"I do think that when we're talking about dystopian fiction, there's always going to be conflicts between the haves and have-nots," says John Sellers, the children's reviews editor of Publishers Weekly. He mentions Alaya Dawn Johnson's The Summer Prince (2013), where the rich literally live above the poor, and Alex London's Proxy (2013), in which personal debt has gotten so enormous that the poor volunteer to serve as physical proxies for the rich, taking all their punishments. But inequality hasn't always been the favored background for dystopian fiction. During the Cold War, books like A Wrinkle in Time (1962) were more concerned with the dangers of Communism, brainwashing and conformity.
In recent years, realistic YA depictions of poverty and economic disparity have also turned much darker. The kinds of truly desperate characters that Little Women kept on the margins now often take center stage. In Coe Booth's award-winning 2007 novel Tyrell, the protagonist lives with his mother and little brother in a roach-infested homeless shelter. Tyrell works hard to maintain appearances, but he's always hungry. In one of the novel's most poignant scenes, he shows up at his girlfriend's apartment "looking and probably smelling as homeless as I am." His 15-year-old friend, Jasmine, is so broke that a middle-aged man persuades her to give him a lap dance for $20 and half a sandwich.

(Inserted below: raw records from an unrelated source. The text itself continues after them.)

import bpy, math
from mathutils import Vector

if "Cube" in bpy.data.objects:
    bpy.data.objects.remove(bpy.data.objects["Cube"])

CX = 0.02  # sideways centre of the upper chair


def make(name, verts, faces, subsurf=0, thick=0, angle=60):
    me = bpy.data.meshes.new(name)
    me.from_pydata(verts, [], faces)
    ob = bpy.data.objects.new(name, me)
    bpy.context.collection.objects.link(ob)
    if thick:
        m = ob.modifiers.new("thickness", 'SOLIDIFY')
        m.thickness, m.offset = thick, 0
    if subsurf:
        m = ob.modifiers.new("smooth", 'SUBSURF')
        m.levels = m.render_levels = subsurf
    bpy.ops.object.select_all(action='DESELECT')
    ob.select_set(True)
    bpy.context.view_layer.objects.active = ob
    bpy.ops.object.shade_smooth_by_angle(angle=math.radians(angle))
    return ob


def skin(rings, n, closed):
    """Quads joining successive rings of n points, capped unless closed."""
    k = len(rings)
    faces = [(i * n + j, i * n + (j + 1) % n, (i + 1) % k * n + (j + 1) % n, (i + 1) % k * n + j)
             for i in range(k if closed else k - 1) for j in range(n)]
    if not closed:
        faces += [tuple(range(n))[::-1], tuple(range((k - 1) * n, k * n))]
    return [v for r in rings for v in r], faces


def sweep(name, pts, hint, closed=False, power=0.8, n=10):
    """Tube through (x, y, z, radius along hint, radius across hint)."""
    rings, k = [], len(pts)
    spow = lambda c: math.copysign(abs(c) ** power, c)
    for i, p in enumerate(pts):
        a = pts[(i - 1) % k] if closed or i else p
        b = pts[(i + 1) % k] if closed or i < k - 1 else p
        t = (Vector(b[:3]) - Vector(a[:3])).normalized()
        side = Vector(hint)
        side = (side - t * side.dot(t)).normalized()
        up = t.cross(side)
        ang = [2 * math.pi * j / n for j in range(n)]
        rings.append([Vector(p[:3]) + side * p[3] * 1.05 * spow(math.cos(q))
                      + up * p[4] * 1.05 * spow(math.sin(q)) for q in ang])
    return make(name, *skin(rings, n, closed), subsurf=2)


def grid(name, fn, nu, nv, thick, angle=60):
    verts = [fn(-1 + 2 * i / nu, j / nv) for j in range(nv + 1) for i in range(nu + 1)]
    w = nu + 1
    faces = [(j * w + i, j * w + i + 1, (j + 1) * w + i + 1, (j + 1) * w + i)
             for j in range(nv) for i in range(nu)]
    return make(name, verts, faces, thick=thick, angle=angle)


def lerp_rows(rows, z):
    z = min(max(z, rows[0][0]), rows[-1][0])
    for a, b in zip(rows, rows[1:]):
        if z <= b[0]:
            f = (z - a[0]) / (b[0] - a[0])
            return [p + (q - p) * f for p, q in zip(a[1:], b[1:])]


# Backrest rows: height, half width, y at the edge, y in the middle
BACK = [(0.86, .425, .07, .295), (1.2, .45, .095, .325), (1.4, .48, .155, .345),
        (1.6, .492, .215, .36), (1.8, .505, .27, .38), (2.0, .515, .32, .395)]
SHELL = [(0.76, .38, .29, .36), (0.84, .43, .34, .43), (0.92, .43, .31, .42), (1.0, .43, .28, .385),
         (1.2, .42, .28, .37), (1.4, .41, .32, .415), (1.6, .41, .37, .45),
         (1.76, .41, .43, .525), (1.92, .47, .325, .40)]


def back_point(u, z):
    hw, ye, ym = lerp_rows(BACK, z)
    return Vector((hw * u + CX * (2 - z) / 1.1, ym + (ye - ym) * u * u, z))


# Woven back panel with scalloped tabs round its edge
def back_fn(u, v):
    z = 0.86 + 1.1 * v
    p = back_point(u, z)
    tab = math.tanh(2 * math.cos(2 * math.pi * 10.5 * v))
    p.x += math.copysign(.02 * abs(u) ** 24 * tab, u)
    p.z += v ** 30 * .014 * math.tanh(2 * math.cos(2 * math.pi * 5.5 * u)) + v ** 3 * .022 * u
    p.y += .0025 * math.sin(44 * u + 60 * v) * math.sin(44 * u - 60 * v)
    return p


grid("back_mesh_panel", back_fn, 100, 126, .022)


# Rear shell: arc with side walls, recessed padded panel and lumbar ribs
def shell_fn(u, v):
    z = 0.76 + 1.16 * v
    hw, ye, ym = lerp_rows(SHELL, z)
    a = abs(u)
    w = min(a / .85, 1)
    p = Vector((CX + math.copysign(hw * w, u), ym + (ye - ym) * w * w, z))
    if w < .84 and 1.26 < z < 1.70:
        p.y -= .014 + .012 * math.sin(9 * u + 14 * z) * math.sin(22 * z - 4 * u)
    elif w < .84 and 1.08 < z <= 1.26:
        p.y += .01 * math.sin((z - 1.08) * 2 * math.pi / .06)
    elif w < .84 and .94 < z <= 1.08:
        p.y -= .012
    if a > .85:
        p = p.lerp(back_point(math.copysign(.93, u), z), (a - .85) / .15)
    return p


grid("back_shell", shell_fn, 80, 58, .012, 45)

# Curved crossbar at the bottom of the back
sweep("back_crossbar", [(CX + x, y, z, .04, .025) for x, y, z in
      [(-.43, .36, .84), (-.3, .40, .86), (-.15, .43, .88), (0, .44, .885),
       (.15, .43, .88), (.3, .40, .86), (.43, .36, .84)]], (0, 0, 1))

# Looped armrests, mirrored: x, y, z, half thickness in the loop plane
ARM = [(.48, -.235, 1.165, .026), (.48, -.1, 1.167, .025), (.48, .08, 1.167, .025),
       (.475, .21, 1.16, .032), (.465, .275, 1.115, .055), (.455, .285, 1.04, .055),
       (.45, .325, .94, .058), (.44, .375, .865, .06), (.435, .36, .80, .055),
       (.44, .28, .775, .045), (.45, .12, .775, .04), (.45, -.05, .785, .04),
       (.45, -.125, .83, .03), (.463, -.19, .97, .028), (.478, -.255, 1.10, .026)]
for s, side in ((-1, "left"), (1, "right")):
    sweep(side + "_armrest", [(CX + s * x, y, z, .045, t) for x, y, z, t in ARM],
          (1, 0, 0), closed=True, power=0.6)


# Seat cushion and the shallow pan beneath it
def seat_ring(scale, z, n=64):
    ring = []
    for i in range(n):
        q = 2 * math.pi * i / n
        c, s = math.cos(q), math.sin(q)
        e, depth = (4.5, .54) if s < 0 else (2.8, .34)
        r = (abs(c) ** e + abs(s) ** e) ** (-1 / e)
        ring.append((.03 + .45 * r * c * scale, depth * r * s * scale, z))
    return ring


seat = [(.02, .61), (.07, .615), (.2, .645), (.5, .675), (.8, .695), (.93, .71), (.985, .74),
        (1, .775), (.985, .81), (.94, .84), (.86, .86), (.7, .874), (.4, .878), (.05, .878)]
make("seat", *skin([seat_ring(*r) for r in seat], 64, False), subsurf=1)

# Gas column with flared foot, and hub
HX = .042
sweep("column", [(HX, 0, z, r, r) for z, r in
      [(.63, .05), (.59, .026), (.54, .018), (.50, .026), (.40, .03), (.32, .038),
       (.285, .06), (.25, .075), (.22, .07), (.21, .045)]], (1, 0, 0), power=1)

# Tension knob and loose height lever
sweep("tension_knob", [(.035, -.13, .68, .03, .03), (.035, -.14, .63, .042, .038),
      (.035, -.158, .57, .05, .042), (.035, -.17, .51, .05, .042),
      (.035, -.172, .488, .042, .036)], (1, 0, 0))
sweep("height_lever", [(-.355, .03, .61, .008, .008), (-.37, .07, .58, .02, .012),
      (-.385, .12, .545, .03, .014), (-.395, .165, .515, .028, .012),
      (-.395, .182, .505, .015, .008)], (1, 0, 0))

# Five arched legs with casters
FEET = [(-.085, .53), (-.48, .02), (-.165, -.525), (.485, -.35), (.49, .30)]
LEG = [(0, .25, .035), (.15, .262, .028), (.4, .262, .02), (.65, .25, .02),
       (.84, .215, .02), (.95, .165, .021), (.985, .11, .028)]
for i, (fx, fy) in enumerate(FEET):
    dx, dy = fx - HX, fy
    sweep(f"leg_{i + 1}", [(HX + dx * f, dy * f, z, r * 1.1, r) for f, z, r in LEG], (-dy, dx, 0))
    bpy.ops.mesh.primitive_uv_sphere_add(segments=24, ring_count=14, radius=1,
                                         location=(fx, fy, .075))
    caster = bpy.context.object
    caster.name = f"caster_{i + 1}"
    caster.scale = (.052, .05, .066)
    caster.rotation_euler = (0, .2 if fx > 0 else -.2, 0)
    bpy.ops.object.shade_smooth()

"These are the realities of many of these young kids' lives," says Luann Toth, managing editor of School Library Journal's Book Review. "What we read in the headlines is the kind of gritty stuff that even a decade ago nobody would have made it up because nobody would believe it." She cites Paul Griffin's Stay With Me (2011) and Paul Volponi's Rikers High (2010) as two other worthy novels about teens in economic distress.
As the situations get more desperate, so do the characters' reactions. Little Women stressed the importance of facing poverty with sweet temper, integrity and Christian charity. "When you feel discontented, think over your blessings, and be grateful," Mrs. March tells her daughters. It's hard to imagine any contemporary YA character uttering such advice.
In place of gratitude, today's best-selling YA novels imagine a world aflame with uprisings led by angry, self-sacrificing young women. In both The Hunger Games and Divergent, rage replaces religion as the best way to confront economic distress, and sentimental notions of marriage are pushed aside by fantasies of romance amid revolt.
Such over-the-top outcomes may actually spur these books' tremendous success. Despite the hunger and the poverty, dystopian fantasies are still a potent escape from reality. As Salon writer Laura Miller explains, "They're not about coming to terms with working life in a really unfair economy. They're just about those very strong, but not very practical, teenage emotions." Dystopian novels, in particular, she says, are "narratives of disillusionment and escape." The teenagers who read them, she argues, aren't thinking about economics.
But the outlandish sci-fi trappings of The Hunger Games and Divergent (tracker jackers, anyone?) might make them more comforting to teenagers actually experiencing economic distress, suggests Sheila Smith of the National Center for Children in Poverty. "You're not confronted as directly with situations that are so close to yours that they are going to be painful," she speculates. "A lot of difficult emotional challenges of adolescence might be processed by them more easily in a fantasy context."
As YA editor Lizzie Skurnick points out, "Anyone who's actually experienced their parents losing a job knows that it feels just like it would feel to stand in a stadium and have to kill your friends. It's actually scarier than that."